• Description of the task:
Repeat exactly the lines from the start of the entries below through the line containing "m.use_nodes = True". Omit the rest.

• Source records:
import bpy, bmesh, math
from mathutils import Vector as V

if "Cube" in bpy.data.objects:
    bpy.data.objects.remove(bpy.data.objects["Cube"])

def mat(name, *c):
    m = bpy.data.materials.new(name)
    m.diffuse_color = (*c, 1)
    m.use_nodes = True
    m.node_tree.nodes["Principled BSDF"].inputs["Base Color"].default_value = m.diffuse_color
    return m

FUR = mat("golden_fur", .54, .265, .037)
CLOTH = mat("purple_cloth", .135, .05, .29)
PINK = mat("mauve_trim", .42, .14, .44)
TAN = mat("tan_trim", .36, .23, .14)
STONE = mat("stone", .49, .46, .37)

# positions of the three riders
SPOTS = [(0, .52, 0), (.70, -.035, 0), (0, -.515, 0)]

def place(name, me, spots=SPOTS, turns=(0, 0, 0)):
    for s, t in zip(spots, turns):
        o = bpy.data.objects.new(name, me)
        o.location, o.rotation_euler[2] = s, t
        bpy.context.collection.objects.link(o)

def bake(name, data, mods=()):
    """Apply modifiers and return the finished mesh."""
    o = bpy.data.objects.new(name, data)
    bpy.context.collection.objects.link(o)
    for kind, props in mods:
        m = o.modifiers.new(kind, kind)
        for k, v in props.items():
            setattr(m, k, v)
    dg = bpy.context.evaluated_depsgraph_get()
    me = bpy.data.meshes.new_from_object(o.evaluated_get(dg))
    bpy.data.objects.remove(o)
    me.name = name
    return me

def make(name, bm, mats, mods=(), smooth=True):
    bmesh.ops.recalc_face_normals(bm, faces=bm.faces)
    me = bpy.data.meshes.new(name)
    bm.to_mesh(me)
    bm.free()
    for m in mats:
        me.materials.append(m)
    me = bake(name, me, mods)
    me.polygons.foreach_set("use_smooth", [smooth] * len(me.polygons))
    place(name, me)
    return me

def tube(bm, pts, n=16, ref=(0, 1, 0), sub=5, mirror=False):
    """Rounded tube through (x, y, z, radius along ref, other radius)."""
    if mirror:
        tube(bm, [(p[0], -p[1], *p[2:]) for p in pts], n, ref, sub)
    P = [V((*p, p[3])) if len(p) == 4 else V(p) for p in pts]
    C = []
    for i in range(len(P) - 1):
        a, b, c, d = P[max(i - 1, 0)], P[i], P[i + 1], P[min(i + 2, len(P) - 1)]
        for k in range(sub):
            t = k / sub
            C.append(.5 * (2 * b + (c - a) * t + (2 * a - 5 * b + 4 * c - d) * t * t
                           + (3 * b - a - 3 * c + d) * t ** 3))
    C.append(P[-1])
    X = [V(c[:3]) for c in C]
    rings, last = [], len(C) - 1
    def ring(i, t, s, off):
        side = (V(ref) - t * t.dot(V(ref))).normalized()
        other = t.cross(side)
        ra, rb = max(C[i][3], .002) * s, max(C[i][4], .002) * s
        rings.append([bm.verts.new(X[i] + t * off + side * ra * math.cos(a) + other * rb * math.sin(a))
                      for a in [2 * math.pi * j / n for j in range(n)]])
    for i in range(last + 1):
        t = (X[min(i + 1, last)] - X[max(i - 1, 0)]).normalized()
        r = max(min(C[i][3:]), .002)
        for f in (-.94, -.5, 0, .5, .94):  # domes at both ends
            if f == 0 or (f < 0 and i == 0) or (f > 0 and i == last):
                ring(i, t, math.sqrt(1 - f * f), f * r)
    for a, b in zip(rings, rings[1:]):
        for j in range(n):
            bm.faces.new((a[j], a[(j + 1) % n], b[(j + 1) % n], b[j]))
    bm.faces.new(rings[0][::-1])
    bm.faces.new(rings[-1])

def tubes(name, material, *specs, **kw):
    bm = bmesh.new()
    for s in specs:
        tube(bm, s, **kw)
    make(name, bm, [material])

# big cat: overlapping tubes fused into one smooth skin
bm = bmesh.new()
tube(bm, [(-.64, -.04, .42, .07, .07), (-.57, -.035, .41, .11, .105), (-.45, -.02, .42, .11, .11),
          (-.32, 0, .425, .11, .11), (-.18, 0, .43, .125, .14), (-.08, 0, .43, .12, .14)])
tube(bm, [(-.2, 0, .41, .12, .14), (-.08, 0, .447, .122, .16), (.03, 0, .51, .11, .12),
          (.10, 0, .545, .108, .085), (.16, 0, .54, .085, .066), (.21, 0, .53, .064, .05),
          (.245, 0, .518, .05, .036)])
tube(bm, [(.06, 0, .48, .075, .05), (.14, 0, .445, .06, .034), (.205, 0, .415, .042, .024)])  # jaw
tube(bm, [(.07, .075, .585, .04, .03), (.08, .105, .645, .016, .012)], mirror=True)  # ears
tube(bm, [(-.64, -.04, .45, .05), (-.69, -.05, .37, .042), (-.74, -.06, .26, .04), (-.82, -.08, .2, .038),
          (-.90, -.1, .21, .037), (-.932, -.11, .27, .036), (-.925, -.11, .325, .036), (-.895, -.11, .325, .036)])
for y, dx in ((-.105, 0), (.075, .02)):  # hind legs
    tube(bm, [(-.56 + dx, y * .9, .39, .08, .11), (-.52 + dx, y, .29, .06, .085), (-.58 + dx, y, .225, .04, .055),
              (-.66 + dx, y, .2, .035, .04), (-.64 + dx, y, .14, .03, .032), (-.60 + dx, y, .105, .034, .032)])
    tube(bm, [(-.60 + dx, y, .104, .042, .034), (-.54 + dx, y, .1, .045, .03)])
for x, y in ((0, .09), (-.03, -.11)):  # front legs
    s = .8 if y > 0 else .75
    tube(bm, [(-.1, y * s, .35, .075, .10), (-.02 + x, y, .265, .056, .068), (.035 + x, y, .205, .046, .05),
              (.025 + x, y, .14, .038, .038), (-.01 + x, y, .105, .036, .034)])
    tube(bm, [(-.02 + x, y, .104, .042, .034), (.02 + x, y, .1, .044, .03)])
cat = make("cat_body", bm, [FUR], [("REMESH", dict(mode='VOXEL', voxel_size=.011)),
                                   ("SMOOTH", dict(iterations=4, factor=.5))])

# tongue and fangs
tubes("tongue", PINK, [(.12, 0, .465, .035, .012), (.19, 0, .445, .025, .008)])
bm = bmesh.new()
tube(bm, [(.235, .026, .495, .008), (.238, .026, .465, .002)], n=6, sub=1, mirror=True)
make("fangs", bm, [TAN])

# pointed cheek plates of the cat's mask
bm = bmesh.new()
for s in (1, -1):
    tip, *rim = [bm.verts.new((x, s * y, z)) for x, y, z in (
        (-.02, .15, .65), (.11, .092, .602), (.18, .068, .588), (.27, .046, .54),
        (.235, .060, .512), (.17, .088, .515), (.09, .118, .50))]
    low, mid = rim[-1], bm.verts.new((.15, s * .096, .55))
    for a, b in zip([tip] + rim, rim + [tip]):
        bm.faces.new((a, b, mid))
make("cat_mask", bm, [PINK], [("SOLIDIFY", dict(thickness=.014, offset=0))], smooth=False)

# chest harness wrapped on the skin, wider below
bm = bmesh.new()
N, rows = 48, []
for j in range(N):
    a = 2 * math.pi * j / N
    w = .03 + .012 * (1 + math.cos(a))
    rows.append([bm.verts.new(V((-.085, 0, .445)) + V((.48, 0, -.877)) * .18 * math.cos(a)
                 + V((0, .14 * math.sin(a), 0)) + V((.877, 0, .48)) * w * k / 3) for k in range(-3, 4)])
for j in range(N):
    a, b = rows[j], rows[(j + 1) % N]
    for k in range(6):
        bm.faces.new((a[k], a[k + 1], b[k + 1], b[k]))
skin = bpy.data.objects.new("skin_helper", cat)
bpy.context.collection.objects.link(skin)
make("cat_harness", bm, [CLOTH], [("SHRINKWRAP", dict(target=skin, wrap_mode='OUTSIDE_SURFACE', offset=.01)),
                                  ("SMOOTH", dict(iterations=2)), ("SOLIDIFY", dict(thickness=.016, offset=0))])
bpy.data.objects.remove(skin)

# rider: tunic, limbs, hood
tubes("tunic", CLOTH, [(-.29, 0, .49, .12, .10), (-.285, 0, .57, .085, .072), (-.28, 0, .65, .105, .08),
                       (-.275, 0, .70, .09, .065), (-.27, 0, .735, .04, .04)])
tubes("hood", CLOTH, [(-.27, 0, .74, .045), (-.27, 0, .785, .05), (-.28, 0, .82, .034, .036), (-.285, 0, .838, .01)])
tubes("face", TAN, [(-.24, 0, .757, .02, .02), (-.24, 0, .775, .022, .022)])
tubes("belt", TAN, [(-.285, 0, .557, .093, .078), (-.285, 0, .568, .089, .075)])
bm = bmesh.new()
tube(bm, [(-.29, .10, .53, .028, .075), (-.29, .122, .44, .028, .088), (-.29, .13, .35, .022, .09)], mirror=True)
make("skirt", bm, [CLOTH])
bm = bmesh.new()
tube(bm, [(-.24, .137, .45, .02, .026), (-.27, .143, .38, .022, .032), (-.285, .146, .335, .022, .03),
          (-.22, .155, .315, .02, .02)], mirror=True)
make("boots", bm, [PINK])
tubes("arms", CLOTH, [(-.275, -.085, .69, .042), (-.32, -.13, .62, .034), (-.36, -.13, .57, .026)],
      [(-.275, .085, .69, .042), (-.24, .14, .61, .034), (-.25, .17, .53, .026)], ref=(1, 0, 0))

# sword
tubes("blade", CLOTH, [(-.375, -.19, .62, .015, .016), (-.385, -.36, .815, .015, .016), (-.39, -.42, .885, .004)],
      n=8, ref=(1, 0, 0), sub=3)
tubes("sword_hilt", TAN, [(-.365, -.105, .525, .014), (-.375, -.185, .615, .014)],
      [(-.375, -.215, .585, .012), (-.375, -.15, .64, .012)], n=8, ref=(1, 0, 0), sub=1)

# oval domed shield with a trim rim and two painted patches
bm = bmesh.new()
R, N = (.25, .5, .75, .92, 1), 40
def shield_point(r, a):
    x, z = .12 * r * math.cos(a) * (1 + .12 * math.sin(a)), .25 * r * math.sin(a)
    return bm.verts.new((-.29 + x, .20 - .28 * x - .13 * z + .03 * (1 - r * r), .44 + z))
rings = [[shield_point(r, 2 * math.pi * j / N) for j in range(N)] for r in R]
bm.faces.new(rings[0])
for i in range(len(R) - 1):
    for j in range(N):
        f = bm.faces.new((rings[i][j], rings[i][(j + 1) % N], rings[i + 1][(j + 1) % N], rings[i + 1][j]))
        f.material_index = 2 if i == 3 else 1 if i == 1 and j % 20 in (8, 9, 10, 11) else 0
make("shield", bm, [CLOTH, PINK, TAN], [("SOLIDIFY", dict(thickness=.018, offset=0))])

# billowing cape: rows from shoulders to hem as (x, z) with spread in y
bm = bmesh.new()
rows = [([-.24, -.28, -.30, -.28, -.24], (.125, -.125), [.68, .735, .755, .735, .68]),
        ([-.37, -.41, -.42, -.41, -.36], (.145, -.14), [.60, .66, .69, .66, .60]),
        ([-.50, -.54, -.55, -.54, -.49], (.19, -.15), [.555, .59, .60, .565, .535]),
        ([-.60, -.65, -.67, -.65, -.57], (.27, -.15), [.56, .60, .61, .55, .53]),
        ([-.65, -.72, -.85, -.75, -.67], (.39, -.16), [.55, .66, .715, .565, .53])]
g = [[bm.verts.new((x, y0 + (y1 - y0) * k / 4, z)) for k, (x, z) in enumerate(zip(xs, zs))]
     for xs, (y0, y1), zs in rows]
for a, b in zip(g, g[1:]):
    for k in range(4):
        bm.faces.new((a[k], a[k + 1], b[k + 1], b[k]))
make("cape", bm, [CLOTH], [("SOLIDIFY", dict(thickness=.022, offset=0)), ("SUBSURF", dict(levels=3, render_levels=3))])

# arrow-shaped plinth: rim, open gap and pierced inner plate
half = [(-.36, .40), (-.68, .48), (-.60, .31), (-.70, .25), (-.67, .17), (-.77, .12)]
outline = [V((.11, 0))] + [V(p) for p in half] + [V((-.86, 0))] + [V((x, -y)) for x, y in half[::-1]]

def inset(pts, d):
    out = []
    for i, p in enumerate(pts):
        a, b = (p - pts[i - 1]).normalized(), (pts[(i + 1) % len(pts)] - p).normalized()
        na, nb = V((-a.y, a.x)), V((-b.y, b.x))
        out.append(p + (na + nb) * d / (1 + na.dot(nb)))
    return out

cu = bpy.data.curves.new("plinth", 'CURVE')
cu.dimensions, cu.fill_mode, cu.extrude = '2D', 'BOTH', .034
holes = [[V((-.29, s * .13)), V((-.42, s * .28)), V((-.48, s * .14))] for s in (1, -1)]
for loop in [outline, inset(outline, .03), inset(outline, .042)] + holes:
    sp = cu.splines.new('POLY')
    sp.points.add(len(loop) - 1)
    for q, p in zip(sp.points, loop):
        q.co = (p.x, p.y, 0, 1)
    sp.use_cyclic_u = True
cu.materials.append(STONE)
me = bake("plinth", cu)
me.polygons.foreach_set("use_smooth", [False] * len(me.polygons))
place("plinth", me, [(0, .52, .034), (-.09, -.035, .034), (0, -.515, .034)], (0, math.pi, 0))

• Task result:
import bpy, bmesh, math
from mathutils import Vector as V

if "Cube" in bpy.data.objects:
    bpy.data.objects.remove(bpy.data.objects["Cube"])

def mat(name, *c):
    m = bpy.data.materials.new(name)
    m.diffuse_color = (*c, 1)
    m.use_nodes = True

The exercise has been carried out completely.